Mad Men was great last night, as usual. We got to see the new copywriter make what all creatives in advertising know as a client meeting faux pas: revealing unapproved ideas to the client, and in the process, undermining the creative director. That’s a big no, no. Which Michael Ginsberg learned last night. At least, we hope he learned it.
I’m not going to go into my usual feminist rants about how Peggy should have been the one presenting pantyhose ideas in the first place. Because the true heroine of last night’s episode was Joan, and it had nothing to do with advertising. It had to do with personal boundaries and self respect. I don’t want to be that much of a spoiler, so I’ll just say that the courage it took for Joan to do what she did speaks volumes for how empowered women were becoming in that era, how they had grown tired of being put at the bottom of the world’s priority list, especially the lists of men. She stood her ground and said, “this is not good enough for me.” I’ve never been more proud of a fictional character than I was of her.
Then, we had to get into The Pitch, where I don’t know why I was surprised to see an ex-boss on the WDCW team. It’s been years since I worked in Los Angeles, but when I did I worked at Ground Zero for Court Crandall, who couldn’t get a word in edge-wise against Tracy Wong and all his zAMbie enthusiasm.
The Pitch might have been entertaining for people who have never lived this lifestyle, but it was a bit unnerving to us (my husband and I are both in advertising). We kept saying the only good thing about watching it was that we didn’t have to work on it ourselves. Phew!

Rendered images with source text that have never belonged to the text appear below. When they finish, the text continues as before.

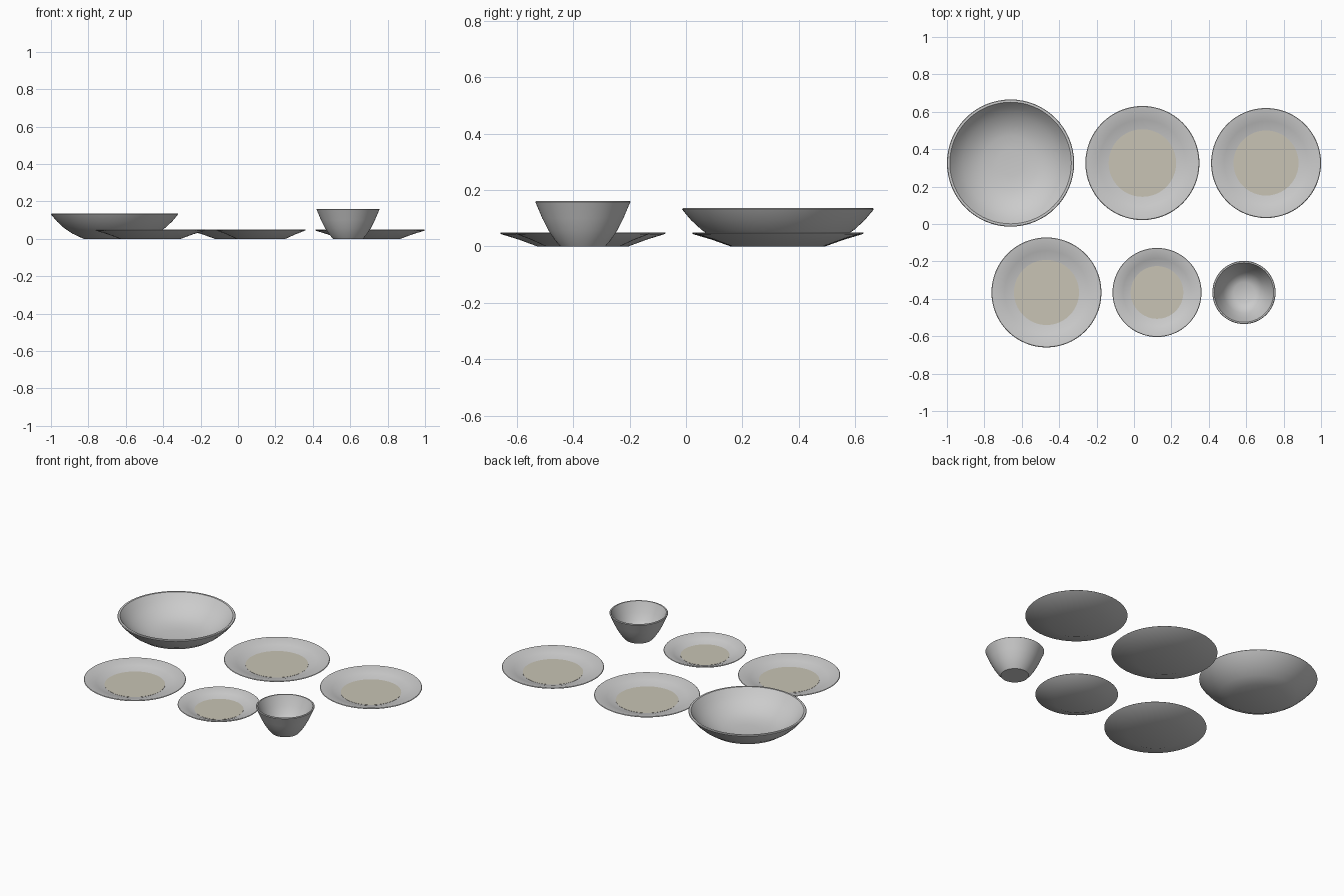
import bpy, bmesh, math

if "Cube" in bpy.data.objects:
    bpy.data.objects.remove(bpy.data.objects["Cube"])

SEGS = 64


def lathe(name, profile, x, y):
    """Spin a closed (radius, z) profile about a vertical axis at x, y."""
    bm = bmesh.new()
    vs = [bm.verts.new((r, 0, z)) for r, z in profile]
    edges = [bm.edges.new(p) for p in zip(vs, vs[1:])]
    bmesh.ops.spin(bm, geom=vs + edges, cent=(0, 0, 0), axis=(0, 0, 1),
                   angle=2 * math.pi, steps=SEGS)
    bmesh.ops.remove_doubles(bm, verts=bm.verts, dist=1e-5)
    bmesh.ops.recalc_face_normals(bm, faces=bm.faces)
    mesh = bpy.data.meshes.new(name)
    bm.to_mesh(mesh)
    bm.free()
    ob = bpy.data.objects.new(name, mesh)
    bpy.context.collection.objects.link(ob)
    ob.location = (x, y, 0)
    bpy.ops.object.select_all(action='DESELECT')
    ob.select_set(True)
    bpy.context.view_layer.objects.active = ob
    bpy.ops.object.shade_smooth_by_angle(angle=math.radians(35))
    return ob


beige = bpy.data.materials.new("beige_centre")
beige.diffuse_color = (0.58, 0.55, 0.46, 1)
beige.use_nodes = True
beige.node_tree.nodes["Principled BSDF"].inputs["Base Color"].default_value = beige.diffuse_color


def plate(name, x, y, r):
    # Base, well wall and flared rim, then the inside surface
    lathe(name, [(0, 0), (r * 0.55, 0), (r * 0.77, 0.024), (r * 0.98, 0.043),
                 (r, 0.047), (r * 0.99, 0.05), (r * 0.97, 0.05),
                 (r * 0.76, 0.033), (r * 0.55, 0.011), (0, 0.01)], x, y)
    # Coloured centre disc
    d = r * 0.592
    disc = lathe(name + "_centre", [(0, 0.010), (d, 0.010), (d, 0.0165),
                                    (0, 0.0165)], x, y)
    disc.data.materials.append(beige)


# Back row
lathe("serving_bowl",
      [(0, 0), (0.165, 0), (0.225, 0.028), (0.27, 0.058), (0.308, 0.093),
       (0.335, 0.125), (0.34, 0.132), (0.337, 0.136), (0.325, 0.136),
       (0.32, 0.13), (0.294, 0.098), (0.255, 0.066), (0.205, 0.037),
       (0.145, 0.018), (0.07, 0.013), (0, 0.012)], -0.66, 0.326)
plate("large_plate", 0.045, 0.326, 0.305)
plate("dinner_plate_back", 0.706, 0.326, 0.294)

# Front row
plate("dinner_plate_front", -0.468, -0.366, 0.294)
plate("side_plate", 0.123, -0.366, 0.238)
lathe("small_bowl",
      [(0, 0), (0.08, 0), (0.099, 0.022), (0.122, 0.057), (0.144, 0.1),
       (0.166, 0.152), (0.169, 0.158), (0.166, 0.161), (0.159, 0.161),
       (0.156, 0.153), (0.134, 0.102), (0.11, 0.06), (0.085, 0.03),
       (0.055, 0.017), (0, 0.013)], 0.588, -0.366)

My main issue with it was that it reminded me of the most painful parts of working in advertising: the grueling hours, the harsh criticism from creative directors who often lack the social skills to motivate their teams properly, the fact that creative directors present work they didn’t create themselves, ripping all the passion out of it in the process, the clients who often don’t appreciate that the reasons we try to be as creative as possible is because we want people to actually watch their commercials. Their criticism that the ideas didn’t make food look appetizing made me cringe because I’ve heard it a thousand times. People aren’t watching TV to be seduced into eating something. They are watching TV to be entertained. And people like those who entertain them.
As for what I thought of the ideas, I thought McKinney’s line “Let’s fix breakfast” nailed it. But the execution fell flat. I would have asked the creative team to come up with several different ways to execute that line, then gone with the best one. Also, I would have let the team who created it, present it.
McKinney’s rap idea was kind of lame, but I agree with them that it had the most appeal to their target audience. It probably would have invaded the culture and gotten people talking, which is the best thing advertising can do, basically because viral ideas that generate word-of-mouth buzz turn into multitudes of free advertising for the client. It’s hard to beat that.
I didn’t like the zAMbie’s idea at all. I thought it was “borrowed interest” without having any entertainment value. And I thought it was designed poorly. Plus, it was kind of arrogant to go in there with only one idea. I’ve seen this done before, and it often works, but it’s risky. In this case, they risked losing. And, to quote my husband, “Zombies eat brains. That’s not something I want to be thinking about while I’m eating breakfast.”